SOME ELL KIDS HAVE ADDED BURDEN OF POVERTY
June 29, 2007
(Phoenix, AZ) Author: MIKE McCLELLAN, Special for The Republic Estimated
printed pages: 3
In the past few days, The Arizona Republic has run some stories on English
Language Learners in our state, the vast majority Spanish-speaking.
Tuesday's edition featured a story on the penalties a federal judge is
threatening the state with if the Legislature doesn't increase the funding for
ELL students. Trying to gauge the proper funding in a situation like this is
difficult; that the Legislature adjourned without tackling the issue, though,
speaks volumes about the majority's irresponsibility on this issue.
But a more revealing article was on Sunday's front page. The story by Karina
Bland, "At Phoenix school, reading, if not test scores, is its own reward,"
reveals just how difficult educating ELL students is. And might suggest how
money is a key to acquiring English.
I just wonder if the money we're talking about is what's in these families'
pockets. That is, how much of the problems associated with ELL is as much a
function of poverty as language?
The article tells of a three-year cooperative effort by The Republic and
Creighton Elementary School, an inner-city school with a large ELL population.
The paper's staff tutored students in reading for three years -- along with
providing $120,000 in funding -- the logic being that students who do not read
on grade level by the end of the third grade have grave problems throughout the
rest of the schooling.
The results of the more than 1,700 hours of tutoring and the heroic efforts of
what seems to be a dedicated staff? Of the 109 third-graders, only 15 read at
grade level; 33 are near grade level; 61 are below grade level.
But here are possibly even more telling numbers:
Ninety-eight percent of these kids qualify for free or reduced-price lunches.
Fifty percent of the kids who begin a school year don't finish the year at the
So are teachers fighting poverty more than language? Here's why I ask.
At my suburban high school, we have a growing number of ELL students, the vast
majority from Mexico. Among the classes I teach is a senior remedial English
class for those students who score the lowest on the AIMS writing test.
Here's what I've noticed in teaching that class for three years: The ELL
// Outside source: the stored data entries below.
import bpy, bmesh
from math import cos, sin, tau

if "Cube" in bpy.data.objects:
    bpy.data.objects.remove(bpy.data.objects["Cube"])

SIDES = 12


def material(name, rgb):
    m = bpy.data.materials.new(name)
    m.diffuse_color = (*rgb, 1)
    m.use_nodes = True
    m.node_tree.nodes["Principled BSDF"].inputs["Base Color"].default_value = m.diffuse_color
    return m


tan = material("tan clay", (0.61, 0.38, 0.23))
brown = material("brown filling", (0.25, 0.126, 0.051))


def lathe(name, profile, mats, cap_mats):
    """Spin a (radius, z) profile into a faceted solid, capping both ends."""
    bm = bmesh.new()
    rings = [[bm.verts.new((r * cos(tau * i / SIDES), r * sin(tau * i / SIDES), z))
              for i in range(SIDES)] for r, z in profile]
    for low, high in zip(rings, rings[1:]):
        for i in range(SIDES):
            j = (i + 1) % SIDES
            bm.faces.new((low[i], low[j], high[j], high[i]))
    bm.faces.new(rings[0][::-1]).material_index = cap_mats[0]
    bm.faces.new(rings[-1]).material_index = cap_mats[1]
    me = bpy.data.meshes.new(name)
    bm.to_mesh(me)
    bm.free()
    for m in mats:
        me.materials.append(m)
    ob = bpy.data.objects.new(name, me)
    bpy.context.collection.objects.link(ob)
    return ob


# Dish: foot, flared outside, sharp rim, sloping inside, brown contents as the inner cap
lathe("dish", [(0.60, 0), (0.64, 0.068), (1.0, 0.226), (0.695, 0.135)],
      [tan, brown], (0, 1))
learners are far from the same. In fact, they tend to divide themselves into two
distinct groups, essentially the haves and have-nots.
The ELL kids who do better tend to be better dressed, better groomed, more
optimistic about their chances in school. Not surprisingly, they also tend to
have a larger family income.
For example, I taught three of these students in three different classes.
Which means they stayed at one school for their high school years.
They are all ambitious, one even being forced to live here by his family because
he wants to be a pilot, and his family thinks getting an American education is
his best bet for achieving that goal.
All three have graduated from high school and have enrolled in college, despite
the costs they face. One even has a bank job to help her pay her way through
The other group looks poorer and acts more pessimistically. And they are also
more transient. They show up for a semester, drop out, come back, transfer to
charter schools, come back again, put in an effort but seem defeated by it all.
I'm not sure what this all shows, other than how difficult it is for a kid in
poverty to get a good education, or any kind of education.
Add a second language to that, and it becomes almost impossible.
So will smaller classes, more tutoring and more time help these kids, as The
Republic's Kathleen Ingley suggests? Of course. But as the paper found out,
schools often cannot overcome the horrific disadvantages poverty imposes on
Mike McClellan of Gilbert teaches English at Dobson High School in Mesa.
Edition: Final Chaser
Section: Chandler Republic
Column: COMMUNITY COLUMNIST